Kenyan President MwaiKibaki Addresses the UN General Assembly in September 2011(UN Photo/Lou Rouse)
NAIROBI --The face of Kenya is transforming as smooth asphalt highways and towering overpasses spring up across the country. The changes form a part of the Kenyan government’s elaborate and progressive development plan, Vision 2030. The plan, instituted by the government of H.E. President MwaiKibakion June 11, 2008 aims to transform Kenya into a globally competitive middle income country providing a high quality of life by the year 2030 by achieving and maintaining a GDP growth rate of 10% annually. Following the country’s precipitous GDP drop from 7.1% in 2007 to 1.6% in 2008 due to electoral upheaval, this is no small task. The monumental plan, consisting of over 120 flagship projects and costing 1.6 trillion Kenyan Shillings or approximately $18.6 billion US dollars has been divided organizationally into three developmental pillars supported by a grouping of enabler projects, as well as chronologically into series of five year Medium Term Plans or MTP’s.
The first MTP is the foundational phase for setting up the structures onto which continued development will be built, therefore infrastructure is crucial. The 2011 national budget included a 35.53% increase in infrastructure expenditures to “enhance the country’s competitiveness and hasten the realization to become an industrialized nation even sooner than 2030,” says the Chairman of The Vision 2030 Delivery Board Dr. James Mwangi.

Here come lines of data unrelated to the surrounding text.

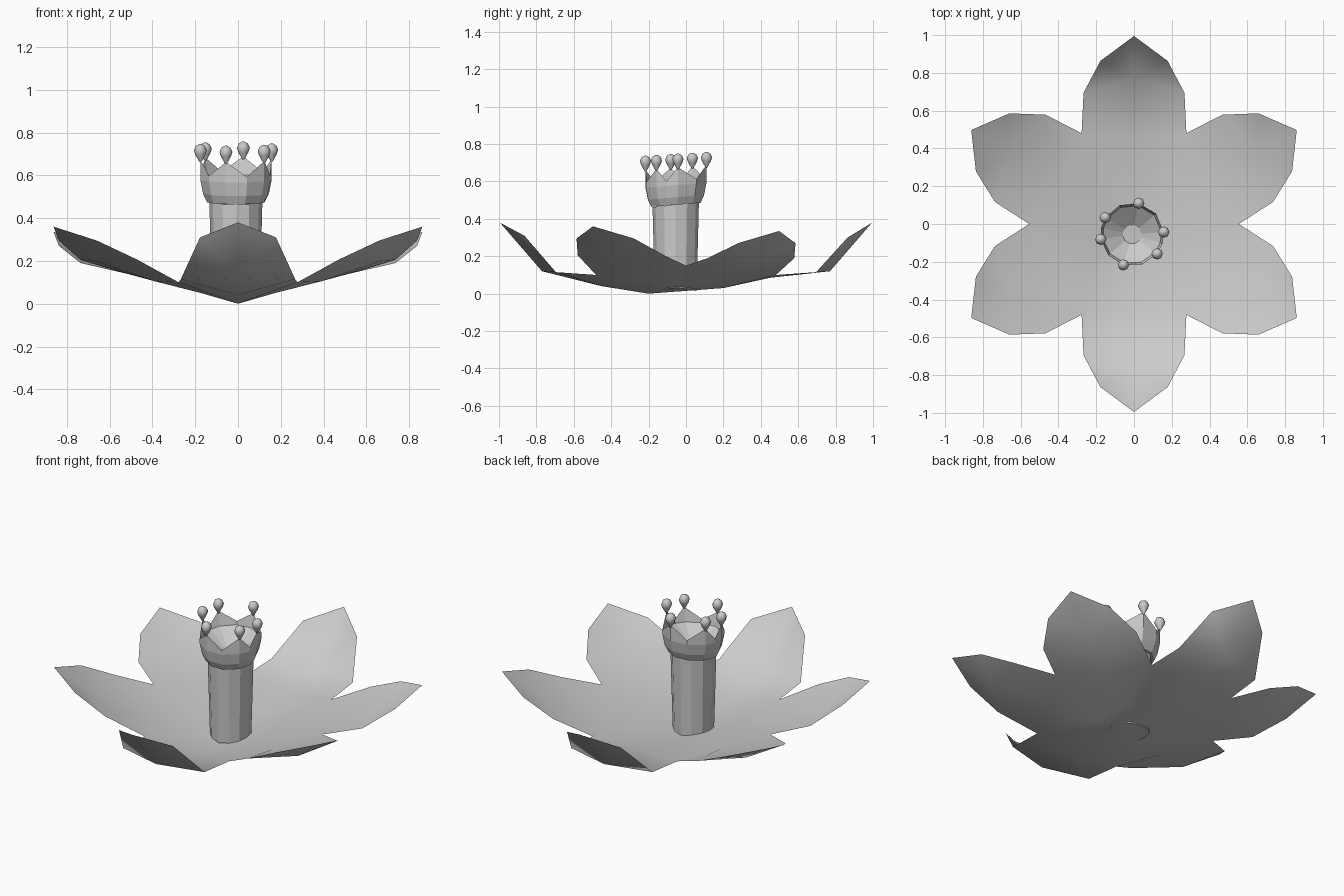
import bpy
from math import radians, cos, sin
from mathutils import Vector

cube = bpy.data.objects.get("Cube")
if cube:
    bpy.data.objects.remove(cube, do_unlink=True)

GREY = (0.6, 0.6, 0.6, 1.0)
grey = bpy.data.materials.new("light grey")
grey.use_nodes = True
grey.diffuse_color = GREY
grey.node_tree.nodes["Principled BSDF"].inputs["Base Color"].default_value = GREY


def make(name, verts, faces, smooth=0):
    """Mesh object, optionally smooth shaded below the given angle."""
    mesh = bpy.data.meshes.new(name)
    mesh.from_pydata(verts, [], faces)
    mesh.materials.append(grey)
    obj = bpy.data.objects.new(name, mesh)
    bpy.context.collection.objects.link(obj)
    if smooth:
        bpy.ops.object.select_all(action='DESELECT')
        obj.select_set(True)
        bpy.context.view_layer.objects.active = obj
        bpy.ops.object.shade_smooth_by_angle(angle=radians(smooth))
    return obj


def polar(r, deg, z, centre=(0, 0)):
    a = radians(deg)
    return Vector((centre[0] + r * cos(a), centre[1] + r * sin(a), z))


def loft(rings, cap_start=False, cap_end=False):
    """Join rings of equal length with quads, with optional end caps."""
    n = len(rings[0])
    verts = [v for ring in rings for v in ring]
    faces = [(j * n + i, j * n + (i + 1) % n, (j + 1) * n + (i + 1) % n, (j + 1) * n + i)
             for j in range(len(rings) - 1) for i in range(n)]
    if cap_start:
        faces.append(tuple(reversed(range(n))))
    if cap_end:
        faces.append(tuple(range(len(verts) - n, len(verts))))
    return verts, faces


# Petals: heights of inner, middle and crease points, lower edge, upper edge, tip
front = (0.0, 0.04, 0.12, 0.115, 0.31, 0.38)
side_front = (0.05, 0.105, 0.20, 0.205, 0.295, 0.36)
side_back = (0.055, 0.11, 0.19, 0.19, 0.27, 0.335)
back = (0.03, 0.085, 0.12, 0.115, 0.30, 0.38)
petals = [front, side_front, side_back, back, side_back, side_front]
notch_z = [0.10, 0.15, 0.10, 0.10, 0.15, 0.10]

verts, faces = [Vector((0, 0, 0.015))], []
STEP = 9
for k, (c1, c2, c3, e1, e2, tip) in enumerate(petals):
    a = -90 + 60 * k
    verts += [polar(0.2, a, c1), polar(0.45, a, c2), polar(0.77, a, c3), polar(0.995, a, tip),
              polar(0.745, a + 21, e1), polar(0.882, a + 11.6, e2),
              polar(0.745, a - 21, e1), polar(0.882, a - 11.6, e2),
              polar(0.555, a + 30, notch_z[k])]
for k in range(6):
    inner, mid, crease, tip, low_l, up_l, low_r, up_r, notch = range(1 + k * STEP, 10 + k * STEP)
    nxt = 1 + (k + 1) % 6 * STEP
    prev_notch = (k - 1) % 6 * STEP + STEP
    faces += [(0, inner, nxt), (inner, mid, notch), (inner, notch, nxt), (nxt, notch, nxt + 1),
              (mid, crease, low_l, notch), (crease, tip, up_l, low_l),
              (mid, prev_notch, low_r, crease), (crease, low_r, up_r, tip)]
make("petals", verts, faces, 60)

# Stem: faceted tube seated on the petals
AXIS = (-0.01, -0.055)
angles = range(0, 360, 30)
base = [polar(0.112, a, 0, AXIS) for a in angles]
for v in base:
    v.z = 0.01 + 0.2 * abs(v.x)
top = [polar(0.124, a, 0.475 + 0.012 * sin(radians(a)), AXIS) for a in angles]
make("stem", *loft([base, top], True, True))

# Crown: flared cup with a zigzag rim, tilted a little to the front
TILT = 0.08
peaks = [4, 78, 148, 189, 254, 322]
rim = []
for i, a in enumerate(peaks):
    following = peaks[(i + 1) % 6] + (360 if i == 5 else 0)
    rim += [(a, 0.675), ((a + following) / 2, 0.605)]


def crown_ring(r, z=None):
    ring = [polar(r, a, rim_z if z is None else z, AXIS) for a, rim_z in rim]
    for v in ring:
        v.z += TILT * (v.y - AXIS[1])
    return ring


verts, faces = loft([crown_ring(0.12, 0.475), crown_ring(0.136, 0.475), crown_ring(0.155, 0.515),
                     crown_ring(0.168, 0.58), crown_ring(0.168), crown_ring(0.155, 0.59),
                     crown_ring(0.05, 0.52)], True, True)
make("crown", verts, faces)

# Beads: small drops standing on the crown points
profile = [(0.004, -0.05), (0.024, -0.014), (0.03, 0.006), (0.021, 0.026), (0.005, 0.035)]
for i, a in enumerate(peaks):
    p = polar(0.168, a, 0, AXIS)
    z = 0.713 + 0.06 * (p.y - AXIS[1])
    rings = [[polar(r, b, z + h, p) for b in range(0, 360, 45)] for r, h in profile]
    make(f"bead_{i + 1}", *loft(rings, True, True), 50)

Within the twenty one enabler projects are ten flagship infrastructure projects that aim to improve the speed, efficiency, and availability of transportation, electricity, and fiber optics technology throughout the country. Among these ambitious endeavors The Nairobi Commuter Rail and Mombasa-Malaba railway upgrade projects, which are expected to play a pivotal role in transforming Kenya, have been fast tracked by The Board. The projects, two of the largest in Vision 2030, are expected to diminish the cost of conducting business in Kenya and thus encourage the increased flow of commerce to and within the country.

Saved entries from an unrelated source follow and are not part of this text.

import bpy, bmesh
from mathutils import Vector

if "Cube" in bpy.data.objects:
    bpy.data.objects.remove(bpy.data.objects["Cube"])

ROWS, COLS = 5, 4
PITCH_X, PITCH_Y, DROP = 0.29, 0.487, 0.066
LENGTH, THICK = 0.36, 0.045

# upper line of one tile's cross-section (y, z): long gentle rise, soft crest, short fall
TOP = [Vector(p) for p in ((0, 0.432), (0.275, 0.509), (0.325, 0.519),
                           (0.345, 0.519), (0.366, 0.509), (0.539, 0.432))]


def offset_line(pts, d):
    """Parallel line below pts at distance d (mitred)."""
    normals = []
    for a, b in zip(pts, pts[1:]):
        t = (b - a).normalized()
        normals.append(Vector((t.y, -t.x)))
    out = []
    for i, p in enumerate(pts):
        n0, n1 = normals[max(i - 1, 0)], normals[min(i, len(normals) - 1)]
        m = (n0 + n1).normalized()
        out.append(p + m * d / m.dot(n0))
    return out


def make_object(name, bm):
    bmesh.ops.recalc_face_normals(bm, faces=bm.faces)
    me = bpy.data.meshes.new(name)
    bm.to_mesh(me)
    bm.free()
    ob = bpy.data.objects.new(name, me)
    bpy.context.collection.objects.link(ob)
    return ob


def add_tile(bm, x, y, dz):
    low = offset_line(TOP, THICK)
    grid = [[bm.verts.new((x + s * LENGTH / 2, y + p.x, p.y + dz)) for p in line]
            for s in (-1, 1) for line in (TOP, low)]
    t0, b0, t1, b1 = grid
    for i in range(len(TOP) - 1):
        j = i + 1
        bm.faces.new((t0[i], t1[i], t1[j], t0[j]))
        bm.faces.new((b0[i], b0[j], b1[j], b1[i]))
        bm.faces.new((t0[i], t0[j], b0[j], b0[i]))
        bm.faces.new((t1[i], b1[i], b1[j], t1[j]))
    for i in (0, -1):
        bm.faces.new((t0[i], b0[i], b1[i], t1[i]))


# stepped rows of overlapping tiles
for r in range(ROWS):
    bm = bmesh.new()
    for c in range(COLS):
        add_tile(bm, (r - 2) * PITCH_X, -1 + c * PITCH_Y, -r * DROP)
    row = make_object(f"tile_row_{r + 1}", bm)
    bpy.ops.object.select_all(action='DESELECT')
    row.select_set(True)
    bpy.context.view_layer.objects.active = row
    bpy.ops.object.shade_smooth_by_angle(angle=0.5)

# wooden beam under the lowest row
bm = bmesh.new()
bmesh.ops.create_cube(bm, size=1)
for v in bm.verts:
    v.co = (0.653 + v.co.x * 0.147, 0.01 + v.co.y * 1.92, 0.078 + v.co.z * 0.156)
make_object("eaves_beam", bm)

Although the first MTP is almost one year shy of its completion, notable progress has been made. Seven of the ten infrastructure projects are underway. Kenyans are already feeling relief from the strain on their schedules and petrol budgets from the infamous Nairobi area traffic jams that long plagued intra-city and transit commuters. The Southern Bypass and Thika “Superhighway” are among the developments slashing commute times in some of the formerly most congested routes in the country.

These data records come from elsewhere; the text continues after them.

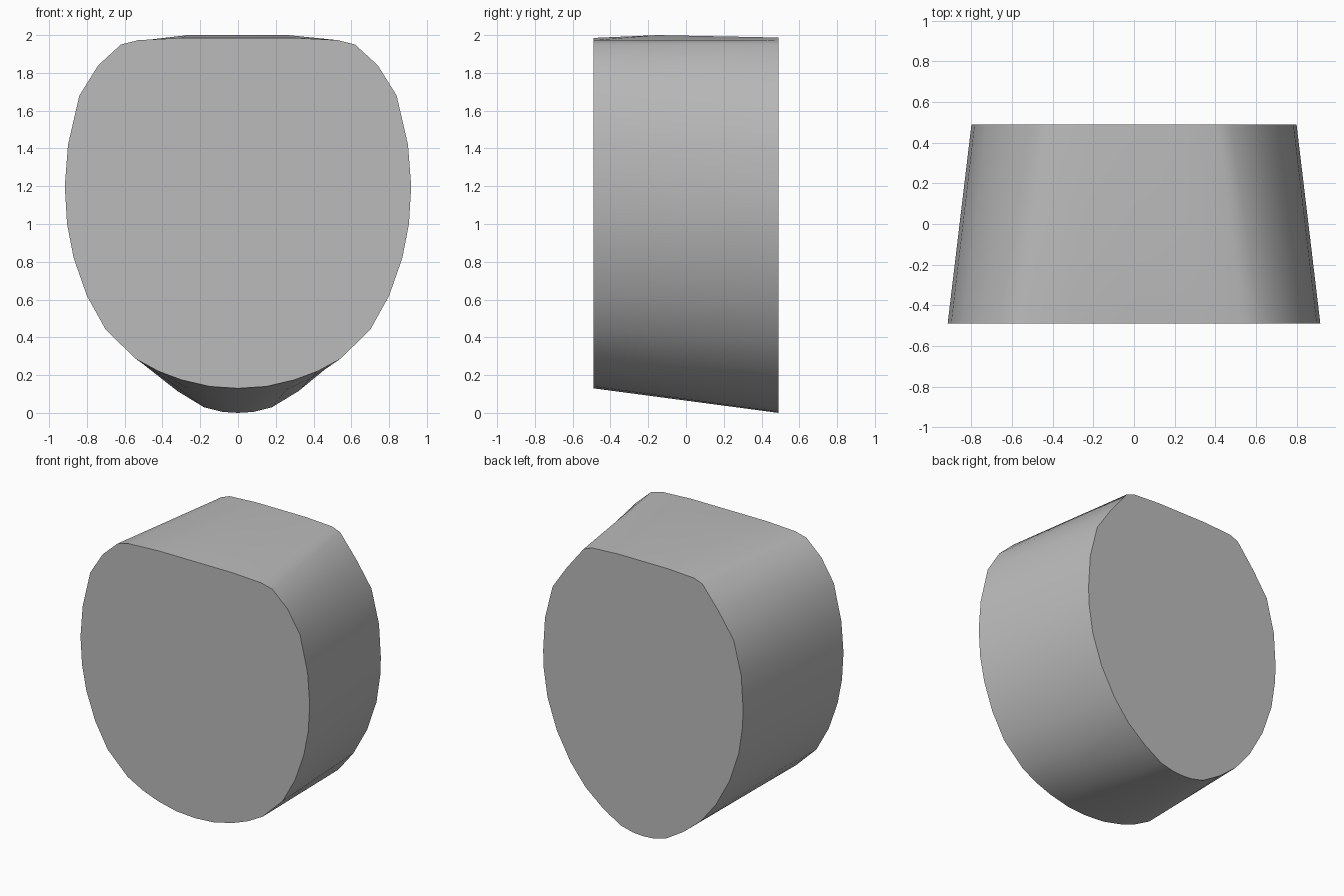
import bpy
import bmesh
import math

cube = bpy.data.objects.get("Cube")
if cube:
    bpy.data.objects.remove(cube, do_unlink=True)

# Half outlines (x, z) running from the bottom centre to the top centre
FRONT = [(0, .13), (.15, .14), (.3, .175), (.42, .22), (.54, .285), (.70, .44),
         (.80, .62), (.87, .82), (.905, 1.0), (.917, 1.2), (.90, 1.42), (.84, 1.68),
         (.74, 1.84), (.62, 1.95), (.53, 1.973), (.3, 1.985), (0, 1.985)]
BACK = [(0, 0), (.08, .005), (.18, .03), (.32, .115), (.46, .23), (.58, .38),
        (.69, .58), (.765, .8), (.795, 1.0), (.80, 1.13), (.785, 1.37), (.725, 1.61),
        (.61, 1.78), (.475, 1.95), (.41, 1.975), (.2, 1.987), (0, 1.987)]
DEPTH = .49
CROWN_Y = -.15


def ring(bm, half, y):
    """Closed outline made from a half profile and its mirror image."""
    outline = half + [(-x, z) for x, z in half[-2:0:-1]]
    return [bm.verts.new((x, y, z)) for x, z in outline]


# Middle section blends both outlines and lifts the crown slightly
t = (CROWN_Y + DEPTH) / (2 * DEPTH)
middle = [(a[0] + (b[0] - a[0]) * t, a[1] + (b[1] - a[1]) * t) for a, b in zip(FRONT, BACK)]
middle = [(x, 2.0 if z > 1.98 else z) for x, z in middle]

bm = bmesh.new()
rings = [ring(bm, FRONT, -DEPTH), ring(bm, middle, CROWN_Y), ring(bm, BACK, DEPTH)]

# Tapered side wall
for first, second in zip(rings, rings[1:]):
    for i in range(len(first)):
        j = (i + 1) % len(first)
        bm.faces.new((first[i], first[j], second[j], second[i]))

# Flat end faces
bm.faces.new(rings[0])
bm.faces.new(rings[-1])
bmesh.ops.recalc_face_normals(bm, faces=bm.faces)

mesh = bpy.data.meshes.new("tapered_block")
bm.to_mesh(mesh)
bm.free()
block = bpy.data.objects.new("tapered_block", mesh)
bpy.context.collection.objects.link(block)

# Plain grey
grey = bpy.data.materials.new("plain_grey")
grey.use_nodes = True
colour = (.5, .5, .5, 1)
grey.diffuse_color = colour
grey.node_tree.nodes["Principled BSDF"].inputs["Base Color"].default_value = colour
mesh.materials.append(grey)

# Smooth wall, sharp rims
bpy.ops.object.select_all(action="DESELECT")
block.select_set(True)
bpy.context.view_layer.objects.active = block
bpy.ops.object.shade_smooth_by_angle(angle=math.radians(40))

Kenya is beginning to draw international accolades for its avant-garde advancements. On Monday September 19, 2011 at the South-South Awards Ceremony in New York City, H.E. President MwaiKibaki was awarded for his strides in physical and digital infrastructure. The Award was in recognition of his work on the Lamu Port and New Transport Corridor Development to Southern Sudan and Ethiopia (LAPSSET) Project. The comprehensive project includes the construction of: “a new road network, a railway line, oil refinery at Lamu, oil pipeline, Lamu Airport and free port at Lamu (Manda Bay) in addition to resort cities at the coast and in Isiolo”. The project will increase economic opportunities for coastal and neighboring areas of Kenya, improve the efficiency of transportation and commerce with neighboring South Sudan and Ethiopia, make the region more accessible to social development and ease the flow of goods at the existing Mombasa port, while providing an alternate route for goods in the event of an emergency.
Despite the advancements, Vision 2030 is not proceeding without a few speed bumps. According to the Vision 2030 Delivery Board (VDB) and Secretariat (VDS) report card released in 2010, goals in several areas were not met, including: the economy, tourism, agriculture, manufacturing, education, HIV prevalence, the environment, and job creation. The GDP growth target of 10% was among the marks missed. Though initially slated to have been achieved by 2012, according to Mugo Kibati, Director General of The VDS, The Secretariat now hopes to achieve this by 2015.Setbacks are attributed to “unavoidable challenges” including: the global economic crisis, “a dearth of funding for flagship projects, the suboptimal political and governance context and the ongoing shortage of reliable, cheaper and cleaner sources of energy,” says Mr. Kibati.
Despite these shortcomings, gender equality and electricity connectivity progress surpassed 2010 benchmarks. Goals in child mortality reduction, roads, energy, malaria reduction, police to population ratio and gender equality were achieved as scheduled. Mr. Kibati explained to Kenyans that, “the journey to 2030 will be more of a marathon than a sprint and will require endurance and resilience”. The overall vision is still on schedule, according to the Kenyan government, and Kenya is still maintaining a steady pace on the path to 2030.